Saved data entries

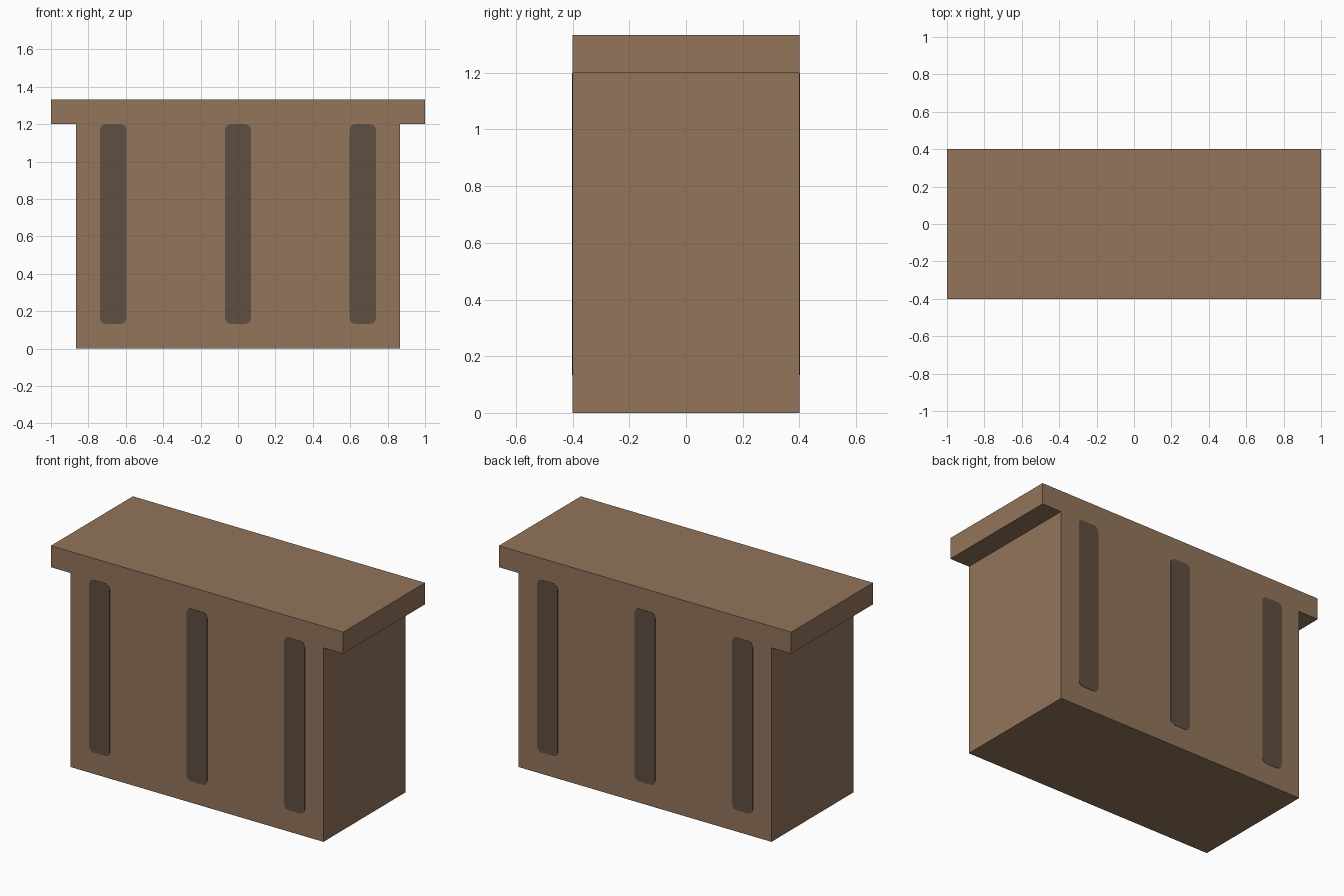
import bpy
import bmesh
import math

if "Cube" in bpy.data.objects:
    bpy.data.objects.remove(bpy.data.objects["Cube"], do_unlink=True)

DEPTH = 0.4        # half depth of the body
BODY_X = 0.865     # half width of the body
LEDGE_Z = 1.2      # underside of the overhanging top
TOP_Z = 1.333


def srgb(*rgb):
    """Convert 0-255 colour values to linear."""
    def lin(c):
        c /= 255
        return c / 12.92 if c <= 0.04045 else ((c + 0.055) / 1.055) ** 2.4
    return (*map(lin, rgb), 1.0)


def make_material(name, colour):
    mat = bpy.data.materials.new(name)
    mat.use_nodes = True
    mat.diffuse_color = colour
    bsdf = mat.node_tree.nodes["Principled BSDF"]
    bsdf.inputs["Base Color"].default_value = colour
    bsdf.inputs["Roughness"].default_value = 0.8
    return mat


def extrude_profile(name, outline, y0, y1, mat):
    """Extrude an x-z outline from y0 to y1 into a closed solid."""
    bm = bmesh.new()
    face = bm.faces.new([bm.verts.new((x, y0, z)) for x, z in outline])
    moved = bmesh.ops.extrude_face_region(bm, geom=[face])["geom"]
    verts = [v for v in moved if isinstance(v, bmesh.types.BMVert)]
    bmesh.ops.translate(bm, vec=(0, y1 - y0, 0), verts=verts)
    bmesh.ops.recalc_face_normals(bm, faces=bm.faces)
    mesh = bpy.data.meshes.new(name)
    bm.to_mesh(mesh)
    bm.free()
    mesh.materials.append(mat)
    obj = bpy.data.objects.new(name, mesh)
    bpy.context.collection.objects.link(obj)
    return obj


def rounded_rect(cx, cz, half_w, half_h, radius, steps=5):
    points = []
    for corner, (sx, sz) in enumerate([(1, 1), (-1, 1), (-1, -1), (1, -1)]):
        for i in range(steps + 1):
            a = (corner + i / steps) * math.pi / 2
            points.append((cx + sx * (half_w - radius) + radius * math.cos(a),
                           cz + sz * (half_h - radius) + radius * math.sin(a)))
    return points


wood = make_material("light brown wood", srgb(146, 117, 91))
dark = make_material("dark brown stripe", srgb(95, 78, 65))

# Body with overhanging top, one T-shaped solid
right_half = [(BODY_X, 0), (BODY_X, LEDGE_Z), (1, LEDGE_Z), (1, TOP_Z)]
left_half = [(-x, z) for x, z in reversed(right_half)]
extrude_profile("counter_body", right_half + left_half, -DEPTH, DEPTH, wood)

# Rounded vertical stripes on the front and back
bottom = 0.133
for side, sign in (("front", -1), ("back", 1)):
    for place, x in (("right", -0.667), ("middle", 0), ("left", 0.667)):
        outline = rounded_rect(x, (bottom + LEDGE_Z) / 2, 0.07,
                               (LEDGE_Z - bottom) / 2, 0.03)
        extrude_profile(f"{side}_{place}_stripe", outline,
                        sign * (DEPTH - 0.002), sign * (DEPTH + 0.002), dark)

* * *

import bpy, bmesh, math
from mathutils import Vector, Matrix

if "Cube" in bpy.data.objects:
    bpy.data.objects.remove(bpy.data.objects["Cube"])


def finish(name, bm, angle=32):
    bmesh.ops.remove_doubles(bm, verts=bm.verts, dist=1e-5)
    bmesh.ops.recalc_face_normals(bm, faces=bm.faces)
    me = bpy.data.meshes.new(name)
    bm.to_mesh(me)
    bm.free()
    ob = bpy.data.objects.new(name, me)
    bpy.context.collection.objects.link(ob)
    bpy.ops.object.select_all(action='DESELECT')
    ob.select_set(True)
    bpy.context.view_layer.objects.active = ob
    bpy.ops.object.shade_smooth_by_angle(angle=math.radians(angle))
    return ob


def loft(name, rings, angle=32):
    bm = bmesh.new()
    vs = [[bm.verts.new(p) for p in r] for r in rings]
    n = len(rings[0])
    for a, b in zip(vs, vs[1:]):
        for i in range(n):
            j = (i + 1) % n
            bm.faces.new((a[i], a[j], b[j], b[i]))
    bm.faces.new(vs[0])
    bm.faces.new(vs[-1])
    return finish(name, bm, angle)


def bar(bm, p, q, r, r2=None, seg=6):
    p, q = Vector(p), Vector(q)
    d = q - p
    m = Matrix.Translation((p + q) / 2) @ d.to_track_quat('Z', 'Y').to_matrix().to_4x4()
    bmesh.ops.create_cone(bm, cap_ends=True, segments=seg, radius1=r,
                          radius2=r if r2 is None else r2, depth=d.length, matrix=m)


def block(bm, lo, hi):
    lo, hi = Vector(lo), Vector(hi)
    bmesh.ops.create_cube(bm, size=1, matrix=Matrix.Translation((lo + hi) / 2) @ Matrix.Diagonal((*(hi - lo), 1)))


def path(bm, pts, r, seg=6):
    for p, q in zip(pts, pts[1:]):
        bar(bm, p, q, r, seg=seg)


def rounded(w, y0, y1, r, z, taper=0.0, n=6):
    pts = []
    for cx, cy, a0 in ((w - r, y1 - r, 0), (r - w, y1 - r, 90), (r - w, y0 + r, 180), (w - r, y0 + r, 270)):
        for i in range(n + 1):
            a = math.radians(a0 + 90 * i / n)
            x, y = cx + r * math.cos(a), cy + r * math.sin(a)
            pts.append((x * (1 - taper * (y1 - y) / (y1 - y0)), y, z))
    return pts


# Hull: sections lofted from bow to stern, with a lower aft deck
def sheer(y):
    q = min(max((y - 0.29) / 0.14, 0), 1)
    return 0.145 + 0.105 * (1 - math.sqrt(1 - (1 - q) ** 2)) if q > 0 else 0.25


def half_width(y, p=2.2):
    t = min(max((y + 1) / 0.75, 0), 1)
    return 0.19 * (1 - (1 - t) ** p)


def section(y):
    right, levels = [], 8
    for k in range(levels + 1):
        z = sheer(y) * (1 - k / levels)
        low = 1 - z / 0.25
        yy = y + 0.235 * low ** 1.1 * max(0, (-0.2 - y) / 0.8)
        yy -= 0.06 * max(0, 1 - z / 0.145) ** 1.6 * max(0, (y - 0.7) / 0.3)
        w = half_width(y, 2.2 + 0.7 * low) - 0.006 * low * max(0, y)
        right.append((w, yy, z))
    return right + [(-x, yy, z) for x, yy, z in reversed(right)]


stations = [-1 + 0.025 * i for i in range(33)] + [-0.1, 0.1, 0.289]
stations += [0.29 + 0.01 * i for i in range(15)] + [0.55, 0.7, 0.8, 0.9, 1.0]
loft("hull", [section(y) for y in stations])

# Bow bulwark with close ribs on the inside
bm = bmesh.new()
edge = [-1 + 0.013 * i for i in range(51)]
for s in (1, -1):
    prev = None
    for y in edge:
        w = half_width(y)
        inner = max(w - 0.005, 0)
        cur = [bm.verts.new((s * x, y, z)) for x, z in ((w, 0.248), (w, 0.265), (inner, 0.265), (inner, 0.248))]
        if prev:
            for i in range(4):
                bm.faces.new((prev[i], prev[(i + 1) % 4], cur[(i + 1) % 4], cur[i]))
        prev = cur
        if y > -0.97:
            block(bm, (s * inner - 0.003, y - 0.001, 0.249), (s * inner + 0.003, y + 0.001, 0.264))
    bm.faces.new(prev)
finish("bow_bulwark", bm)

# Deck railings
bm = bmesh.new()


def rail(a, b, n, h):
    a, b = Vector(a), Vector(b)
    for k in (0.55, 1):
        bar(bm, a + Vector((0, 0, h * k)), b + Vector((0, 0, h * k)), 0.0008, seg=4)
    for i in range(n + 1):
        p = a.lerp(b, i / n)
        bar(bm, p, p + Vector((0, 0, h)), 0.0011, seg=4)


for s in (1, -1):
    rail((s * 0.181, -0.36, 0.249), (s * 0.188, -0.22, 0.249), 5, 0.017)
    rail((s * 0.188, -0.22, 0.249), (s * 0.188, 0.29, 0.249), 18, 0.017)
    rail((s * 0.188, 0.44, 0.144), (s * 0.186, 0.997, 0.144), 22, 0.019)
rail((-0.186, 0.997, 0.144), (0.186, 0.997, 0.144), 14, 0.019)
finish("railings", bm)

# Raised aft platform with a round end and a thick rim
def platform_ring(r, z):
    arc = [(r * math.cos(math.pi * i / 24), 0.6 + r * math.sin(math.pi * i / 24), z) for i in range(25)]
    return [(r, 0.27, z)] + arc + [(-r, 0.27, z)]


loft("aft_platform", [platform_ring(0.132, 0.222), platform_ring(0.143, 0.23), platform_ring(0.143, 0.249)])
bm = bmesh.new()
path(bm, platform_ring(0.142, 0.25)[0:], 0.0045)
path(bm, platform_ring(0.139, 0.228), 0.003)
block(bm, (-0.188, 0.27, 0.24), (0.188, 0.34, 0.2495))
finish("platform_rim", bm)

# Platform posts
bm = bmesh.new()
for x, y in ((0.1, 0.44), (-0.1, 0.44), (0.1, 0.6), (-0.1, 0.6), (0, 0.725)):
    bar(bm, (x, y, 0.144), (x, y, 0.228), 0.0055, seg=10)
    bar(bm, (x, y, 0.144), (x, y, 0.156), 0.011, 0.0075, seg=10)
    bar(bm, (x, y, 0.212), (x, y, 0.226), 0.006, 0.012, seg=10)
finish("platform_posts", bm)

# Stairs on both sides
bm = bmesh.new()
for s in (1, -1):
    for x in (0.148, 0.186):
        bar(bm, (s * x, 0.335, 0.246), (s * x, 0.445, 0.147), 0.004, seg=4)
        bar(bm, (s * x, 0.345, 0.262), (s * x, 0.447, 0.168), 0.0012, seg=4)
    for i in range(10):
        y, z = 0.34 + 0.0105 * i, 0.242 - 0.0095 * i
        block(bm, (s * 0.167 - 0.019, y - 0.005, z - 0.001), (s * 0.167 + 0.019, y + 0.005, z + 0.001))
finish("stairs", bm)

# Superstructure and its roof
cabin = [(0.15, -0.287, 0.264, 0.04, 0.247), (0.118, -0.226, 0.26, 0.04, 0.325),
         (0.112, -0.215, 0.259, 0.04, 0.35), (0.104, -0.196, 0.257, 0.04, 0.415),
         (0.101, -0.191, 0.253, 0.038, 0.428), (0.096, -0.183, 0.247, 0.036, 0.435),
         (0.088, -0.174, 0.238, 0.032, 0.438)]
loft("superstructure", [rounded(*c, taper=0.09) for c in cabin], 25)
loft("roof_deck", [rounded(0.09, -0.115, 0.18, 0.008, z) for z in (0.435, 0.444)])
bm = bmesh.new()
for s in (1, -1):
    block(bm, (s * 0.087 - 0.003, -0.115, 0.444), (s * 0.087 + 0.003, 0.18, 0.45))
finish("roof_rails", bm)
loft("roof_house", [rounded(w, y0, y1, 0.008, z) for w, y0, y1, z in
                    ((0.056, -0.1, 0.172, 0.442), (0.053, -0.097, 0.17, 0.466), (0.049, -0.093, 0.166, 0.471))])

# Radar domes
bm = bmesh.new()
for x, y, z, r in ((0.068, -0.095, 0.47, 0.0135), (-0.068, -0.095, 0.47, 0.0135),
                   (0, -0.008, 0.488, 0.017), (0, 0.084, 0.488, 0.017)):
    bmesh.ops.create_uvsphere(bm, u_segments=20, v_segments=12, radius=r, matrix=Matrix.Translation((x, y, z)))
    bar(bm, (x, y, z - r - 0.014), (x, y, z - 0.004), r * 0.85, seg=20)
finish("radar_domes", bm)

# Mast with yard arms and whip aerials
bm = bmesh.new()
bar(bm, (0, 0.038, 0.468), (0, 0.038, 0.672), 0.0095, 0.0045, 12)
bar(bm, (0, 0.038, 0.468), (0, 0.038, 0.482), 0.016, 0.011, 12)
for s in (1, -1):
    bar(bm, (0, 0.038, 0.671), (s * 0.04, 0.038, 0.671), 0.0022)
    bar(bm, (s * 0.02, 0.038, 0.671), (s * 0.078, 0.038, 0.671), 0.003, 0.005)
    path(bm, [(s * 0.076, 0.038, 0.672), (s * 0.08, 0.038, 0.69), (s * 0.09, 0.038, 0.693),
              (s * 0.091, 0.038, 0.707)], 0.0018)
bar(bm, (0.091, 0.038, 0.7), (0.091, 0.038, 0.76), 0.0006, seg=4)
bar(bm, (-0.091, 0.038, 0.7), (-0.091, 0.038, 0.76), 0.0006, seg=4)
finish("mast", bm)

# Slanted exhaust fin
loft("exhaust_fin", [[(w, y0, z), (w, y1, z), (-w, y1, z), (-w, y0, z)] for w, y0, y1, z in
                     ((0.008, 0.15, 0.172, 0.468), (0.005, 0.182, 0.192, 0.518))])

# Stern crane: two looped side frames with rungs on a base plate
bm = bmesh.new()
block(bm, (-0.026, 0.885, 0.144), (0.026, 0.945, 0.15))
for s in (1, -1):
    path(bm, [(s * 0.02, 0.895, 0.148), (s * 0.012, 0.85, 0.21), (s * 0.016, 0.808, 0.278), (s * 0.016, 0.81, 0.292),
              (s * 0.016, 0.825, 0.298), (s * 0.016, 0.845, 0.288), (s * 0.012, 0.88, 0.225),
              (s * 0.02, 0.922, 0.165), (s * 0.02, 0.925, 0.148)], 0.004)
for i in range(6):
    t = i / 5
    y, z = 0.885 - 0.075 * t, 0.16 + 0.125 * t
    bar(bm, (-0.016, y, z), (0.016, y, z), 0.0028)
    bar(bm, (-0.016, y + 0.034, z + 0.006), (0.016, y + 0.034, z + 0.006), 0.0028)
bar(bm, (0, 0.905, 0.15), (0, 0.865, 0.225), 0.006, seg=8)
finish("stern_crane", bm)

▶ **YOUR TASK**
Starting at the line that has "bar(bm, (s * x, 0.345, 0.262), (s" and ending at the line that has "# Superstructure and its roof", please write out the lines above exactly, leaving out all others.

▶ **WRITTEN ANSWER**
        bar(bm, (s * x, 0.345, 0.262), (s * x, 0.447, 0.168), 0.0012, seg=4)
    for i in range(10):
        y, z = 0.34 + 0.0105 * i, 0.242 - 0.0095 * i
        block(bm, (s * 0.167 - 0.019, y - 0.005, z - 0.001), (s * 0.167 + 0.019, y + 0.005, z + 0.001))
finish("stairs", bm)

# Superstructure and its roof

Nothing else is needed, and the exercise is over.